Given information Start Marker
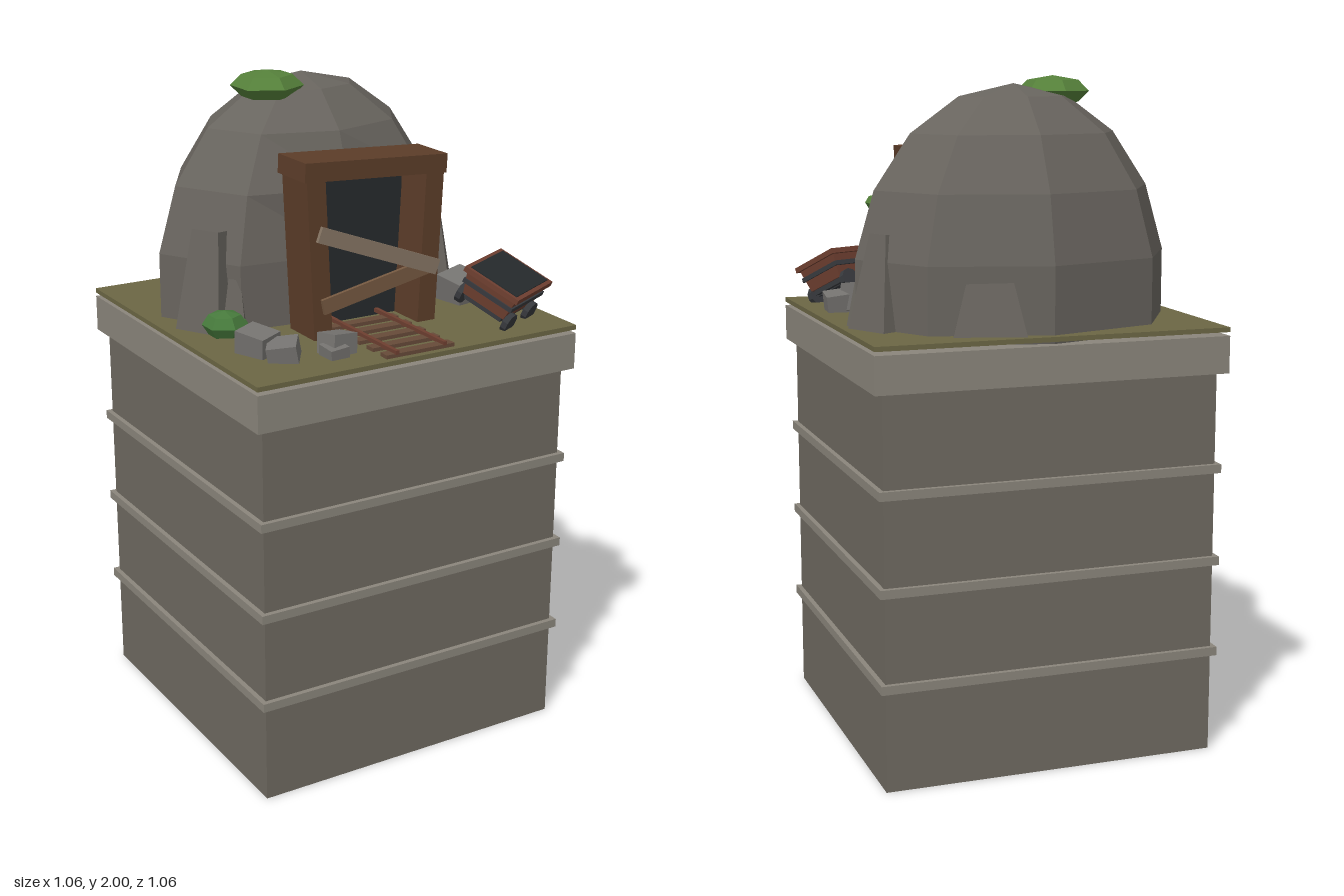
import * as THREE from 'three';

const mat = (color) => new THREE.MeshStandardMaterial({ color, flatShading: true });
const M = {
  wall: mat(0x6e6960), trim: mat(0x8a857b), grass: mat(0x6b6644), rock: mat(0x68645e),
  stone: mat(0x757370), bush: mat(0x55803a), bushDark: mat(0x477a3c), wood: mat(0x5c3d29), plankA: mat(0x857463),
  plankB: mat(0x745840), dark: mat(0x262a2c), rust: mat(0x6e3f30), iron: mat(0x37393d), sleeper: mat(0x664a38),
};

function add(parent, name, geo, material, pos = [0, 0, 0], rot = [0, 0, 0]) {
  const m = new THREE.Mesh(geo, material);
  m.name = name;
  m.position.set(...pos);
  m.rotation.set(rot[0], rot[1], rot[2], 'YXZ');
  parent.add(m);
  return m;
}
const box = (w, h, d) => new THREE.BoxGeometry(w, h, d);

// Box whose top face is scaled by sx, sz
function taperedBox(w, h, d, sx, sz) {
  const g = box(w, h, d), p = g.attributes.position;
  for (let i = 0; i < p.count; i++) {
    if (p.getY(i) > 0) p.setXYZ(i, p.getX(i) * sx, p.getY(i), p.getZ(i) * sz);
  }
  return g;
}

function buildTower(root) {
  const g = new THREE.Group();
  g.name = 'tower';
  add(g, 'towerBody', box(1.01, 1.16, 1.01), M.wall, [0, 0.58, 0]);
  for (const y of [0.31, 0.59, 0.87]) add(g, 'towerBand', box(1.04, 0.026, 1.04), M.trim, [0, y, 0]);
  add(g, 'towerCap', box(1.064, 0.11, 1.064), M.trim, [0, 1.21, 0]);
  add(g, 'grassPlate', box(1.064, 0.014, 1.064), M.grass, [0, 1.283, 0]);
  root.add(g);
}

function buildHill(root) {
  const g = new THREE.Group();
  g.name = 'hill';
  // Faceted dome with its front pressed flat behind the entrance
  const dome = new THREE.SphereGeometry(1, 8, 6, 0, Math.PI * 2, 0, Math.PI * 2 / 3);
  dome.scale(0.49, 0.6, 0.35).translate(0, 1.38, -0.16);
  const p = dome.attributes.position;
  for (let i = 0; i < p.count; i++) p.setZ(i, Math.min(p.getZ(i), 0.12));
  add(g, 'dome', dome, M.rock);
  // Outcrops around the foot: x, z, facing angle, width, height, depth, top taper
  const outcrops = [
    [-0.405, 0.0, -1.05, 0.15, 0.30, 0.09, 0.6],
    [-0.345, 0.055, -0.6, 0.07, 0.16, 0.08, 0.5],
    [0.375, 0.025, 0.9, 0.07, 0.32, 0.06, 0.15],
    [0.43, -0.11, 1.1, 0.13, 0.31, 0.07, 0.12],
    [0.425, -0.225, 2.05, 0.15, 0.28, 0.09, 0.45],
    [0.17, -0.44, 2.85, 0.21, 0.17, 0.07, 0.6],
  ];
  for (const [x, z, yaw, w, h, d, t] of outcrops) {
    add(g, 'outcrop', taperedBox(w, h, d, t, 0.6), M.rock, [x, 1.28 + h / 2, z], [-0.12, yaw, 0]);
  }
  root.add(g);
}

function buildBushes(root) {
  // x, y, z, radius, half height
  const bushes = [
    [-0.14, 1.957, -0.115, 0.108, 0.045, M.bush],
    [-0.422, 1.338, 0.135, 0.066, 0.042, M.bushDark],
    [-0.375, 1.318, 0.115, 0.04, 0.03, M.bushDark],
    [0.382, 1.637, -0.058, 0.04, 0.026, M.bush],
  ];
  for (const [x, y, z, r, h, m] of bushes) {
    const geo = new THREE.SphereGeometry(1, 6, 4).rotateY(Math.PI / 6).scale(r, h, r);
    add(root, 'bush', geo, m, [x, y, z]);
  }
}

function buildEntrance(root) {
  const g = new THREE.Group();
  g.name = 'mineEntrance';
  add(g, 'darkOpening', box(0.33, 0.45, 0.06), M.dark, [0, 1.505, 0.115]);
  for (const s of [-1, 1]) {
    add(g, 'doorPost', box(0.06, 0.47, 0.14), M.wood, [s * 0.187, 1.52, 0.202], [0, 0, -s * 0.05]);
  }
  add(g, 'lintel', box(0.472, 0.055, 0.155), M.wood, [0, 1.77, 0.198], [0, 0, -0.05]);
  // Boards nailed across
  add(g, 'upperBoard', box(0.425, 0.046, 0.012), M.plankA, [0.003, 1.53, 0.284], [0, 0, -0.36]);
  add(g, 'lowerBoard', box(0.37, 0.045, 0.012), M.plankB, [0.0, 1.425, 0.277], [0, 0, 0.2]);
  root.add(g);
}

function buildTrack(root) {
  const g = new THREE.Group();
  g.name = 'track';
  for (const x of [-0.08, 0.08]) add(g, 'rail', box(0.012, 0.012, 0.38), M.rust, [x, 1.305, 0.325]);
  for (let i = 0; i < 5; i++) add(g, 'sleeper', box(0.226, 0.012, 0.034), M.sleeper, [0, 1.295, 0.495 - i * 0.073]);
  root.add(g);
}

function buildCart(root) {
  // Origin at the centre of the rim, tipped towards the front
  const g = new THREE.Group();
  g.name = 'mineCart';
  g.position.set(0.383, 1.434, 0.397);
  g.rotation.set(0.42, 0.48, 0, 'YXZ');
  add(g, 'cartBody', taperedBox(0.19, 0.085, 0.145, 1.12, 1.22), M.rust, [0, -0.045, 0]);
  add(g, 'cartRim', box(0.228, 0.016, 0.19), M.rust, [0, -0.008, 0]);
  add(g, 'cartBand', box(0.212, 0.014, 0.174), M.iron, [0, -0.045, 0]);
  add(g, 'cartLoad', box(0.204, 0.006, 0.164), M.dark, [0, 0.0, 0]);
  add(g, 'cartFrame', box(0.18, 0.018, 0.13), M.iron, [0, -0.094, 0]);
  for (const x of [-0.068, 0.068]) {
    add(g, 'axle', box(0.012, 0.012, 0.17), M.iron, [x, -0.1, 0]);
    for (const z of [-0.083, 0.083]) {
      add(g, 'wheel', new THREE.CylinderGeometry(0.032, 0.032, 0.018, 10), M.iron, [x, -0.1, z], [Math.PI / 2, 0, 0]);
    }
  }
  root.add(g);
}

function buildStones(root) {
  // x, z, width, height, depth, yaw, tilt
  const stones = [
    [-0.397, 0.285, 0.08, 0.07, 0.1, 0.4, 0.1],
    [-0.36, 0.367, 0.085, 0.055, 0.08, -0.6, 0.15],
    [-0.2, 0.388, 0.085, 0.06, 0.075, 0.2, -0.12],
    [-0.225, 0.415, 0.06, 0.035, 0.065, 0.05, 0.08],
    [0.38, 0.148, 0.1, 0.085, 0.1, 0.2, 0.15],
    [0.445, 0.173, 0.085, 0.06, 0.085, -0.08, -0.12],
  ];
  for (const [x, z, w, h, d, yaw, tilt] of stones) {
    add(root, 'stone', box(w, h, d), M.stone, [x, 1.288 + h / 2, z], [tilt, yaw, tilt]);
  }
}

export function createModel() {
  const root = new THREE.Group();
  root.name = 'mineTower';
  for (const build of [buildTower, buildHill, buildBushes, buildEntrance, buildTrack, buildCart, buildStones]) build(root);
  return root;
}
Given information End Marker
What to work on ▸ Output the entries above verbatim. Omit the images.

Problem solution ▸
import * as THREE from 'three';

const mat = (color) => new THREE.MeshStandardMaterial({ color, flatShading: true });
const M = {
  wall: mat(0x6e6960), trim: mat(0x8a857b), grass: mat(0x6b6644), rock: mat(0x68645e),
  stone: mat(0x757370), bush: mat(0x55803a), bushDark: mat(0x477a3c), wood: mat(0x5c3d29), plankA: mat(0x857463),
  plankB: mat(0x745840), dark: mat(0x262a2c), rust: mat(0x6e3f30), iron: mat(0x37393d), sleeper: mat(0x664a38),
};

function add(parent, name, geo, material, pos = [0, 0, 0], rot = [0, 0, 0]) {
  const m = new THREE.Mesh(geo, material);
  m.name = name;
  m.position.set(...pos);
  m.rotation.set(rot[0], rot[1], rot[2], 'YXZ');
  parent.add(m);
  return m;
}
const box = (w, h, d) => new THREE.BoxGeometry(w, h, d);

// Box whose top face is scaled by sx, sz
function taperedBox(w, h, d, sx, sz) {
  const g = box(w, h, d), p = g.attributes.position;
  for (let i = 0; i < p.count; i++) {
    if (p.getY(i) > 0) p.setXYZ(i, p.getX(i) * sx, p.getY(i), p.getZ(i) * sz);
  }
  return g;
}

function buildTower(root) {
  const g = new THREE.Group();
  g.name = 'tower';
  add(g, 'towerBody', box(1.01, 1.16, 1.01), M.wall, [0, 0.58, 0]);
  for (const y of [0.31, 0.59, 0.87]) add(g, 'towerBand', box(1.04, 0.026, 1.04), M.trim, [0, y, 0]);
  add(g, 'towerCap', box(1.064, 0.11, 1.064), M.trim, [0, 1.21, 0]);
  add(g, 'grassPlate', box(1.064, 0.014, 1.064), M.grass, [0, 1.283, 0]);
  root.add(g);
}

function buildHill(root) {
  const g = new THREE.Group();
  g.name = 'hill';
  // Faceted dome with its front pressed flat behind the entrance
  const dome = new THREE.SphereGeometry(1, 8, 6, 0, Math.PI * 2, 0, Math.PI * 2 / 3);
  dome.scale(0.49, 0.6, 0.35).translate(0, 1.38, -0.16);
  const p = dome.attributes.position;
  for (let i = 0; i < p.count; i++) p.setZ(i, Math.min(p.getZ(i), 0.12));
  add(g, 'dome', dome, M.rock);
  // Outcrops around the foot: x, z, facing angle, width, height, depth, top taper
  const outcrops = [
    [-0.405, 0.0, -1.05, 0.15, 0.30, 0.09, 0.6],
    [-0.345, 0.055, -0.6, 0.07, 0.16, 0.08, 0.5],
    [0.375, 0.025, 0.9, 0.07, 0.32, 0.06, 0.15],
    [0.43, -0.11, 1.1, 0.13, 0.31, 0.07, 0.12],
    [0.425, -0.225, 2.05, 0.15, 0.28, 0.09, 0.45],
    [0.17, -0.44, 2.85, 0.21, 0.17, 0.07, 0.6],
  ];
  for (const [x, z, yaw, w, h, d, t] of outcrops) {
    add(g, 'outcrop', taperedBox(w, h, d, t, 0.6), M.rock, [x, 1.28 + h / 2, z], [-0.12, yaw, 0]);
  }
  root.add(g);
}

function buildBushes(root) {
  // x, y, z, radius, half height
  const bushes = [
    [-0.14, 1.957, -0.115, 0.108, 0.045, M.bush],
    [-0.422, 1.338, 0.135, 0.066, 0.042, M.bushDark],
    [-0.375, 1.318, 0.115, 0.04, 0.03, M.bushDark],
    [0.382, 1.637, -0.058, 0.04, 0.026, M.bush],
  ];
  for (const [x, y, z, r, h, m] of bushes) {
    const geo = new THREE.SphereGeometry(1, 6, 4).rotateY(Math.PI / 6).scale(r, h, r);
    add(root, 'bush', geo, m, [x, y, z]);
  }
}

function buildEntrance(root) {
  const g = new THREE.Group();
  g.name = 'mineEntrance';
  add(g, 'darkOpening', box(0.33, 0.45, 0.06), M.dark, [0, 1.505, 0.115]);
  for (const s of [-1, 1]) {
    add(g, 'doorPost', box(0.06, 0.47, 0.14), M.wood, [s * 0.187, 1.52, 0.202], [0, 0, -s * 0.05]);
  }
  add(g, 'lintel', box(0.472, 0.055, 0.155), M.wood, [0, 1.77, 0.198], [0, 0, -0.05]);
  // Boards nailed across
  add(g, 'upperBoard', box(0.425, 0.046, 0.012), M.plankA, [0.003, 1.53, 0.284], [0, 0, -0.36]);
  add(g, 'lowerBoard', box(0.37, 0.045, 0.012), M.plankB, [0.0, 1.425, 0.277], [0, 0, 0.2]);
  root.add(g);
}

function buildTrack(root) {
  const g = new THREE.Group();
  g.name = 'track';
  for (const x of [-0.08, 0.08]) add(g, 'rail', box(0.012, 0.012, 0.38), M.rust, [x, 1.305, 0.325]);
  for (let i = 0; i < 5; i++) add(g, 'sleeper', box(0.226, 0.012, 0.034), M.sleeper, [0, 1.295, 0.495 - i * 0.073]);
  root.add(g);
}

function buildCart(root) {
  // Origin at the centre of the rim, tipped towards the front
  const g = new THREE.Group();
  g.name = 'mineCart';
  g.position.set(0.383, 1.434, 0.397);
  g.rotation.set(0.42, 0.48, 0, 'YXZ');
  add(g, 'cartBody', taperedBox(0.19, 0.085, 0.145, 1.12, 1.22), M.rust, [0, -0.045, 0]);
  add(g, 'cartRim', box(0.228, 0.016, 0.19), M.rust, [0, -0.008, 0]);
  add(g, 'cartBand', box(0.212, 0.014, 0.174), M.iron, [0, -0.045, 0]);
  add(g, 'cartLoad', box(0.204, 0.006, 0.164), M.dark, [0, 0.0, 0]);
  add(g, 'cartFrame', box(0.18, 0.018, 0.13), M.iron, [0, -0.094, 0]);
  for (const x of [-0.068, 0.068]) {
    add(g, 'axle', box(0.012, 0.012, 0.17), M.iron, [x, -0.1, 0]);
    for (const z of [-0.083, 0.083]) {
      add(g, 'wheel', new THREE.CylinderGeometry(0.032, 0.032, 0.018, 10), M.iron, [x, -0.1, z], [Math.PI / 2, 0, 0]);
    }
  }
  root.add(g);
}

function buildStones(root) {
  // x, z, width, height, depth, yaw, tilt
  const stones = [
    [-0.397, 0.285, 0.08, 0.07, 0.1, 0.4, 0.1],
    [-0.36, 0.367, 0.085, 0.055, 0.08, -0.6, 0.15],
    [-0.2, 0.388, 0.085, 0.06, 0.075, 0.2, -0.12],
    [-0.225, 0.415, 0.06, 0.035, 0.065, 0.05, 0.08],
    [0.38, 0.148, 0.1, 0.085, 0.1, 0.2, 0.15],
    [0.445, 0.173, 0.085, 0.06, 0.085, -0.08, -0.12],
  ];
  for (const [x, z, w, h, d, yaw, tilt] of stones) {
    add(root, 'stone', box(w, h, d), M.stone, [x, 1.288 + h / 2, z], [tilt, yaw, tilt]);
  }
}

export function createModel() {
  const root = new THREE.Group();
  root.name = 'mineTower';
  for (const build of [buildTower, buildHill, buildBushes, buildEntrance, buildTrack, buildCart, buildStones]) build(root);
  return root;
}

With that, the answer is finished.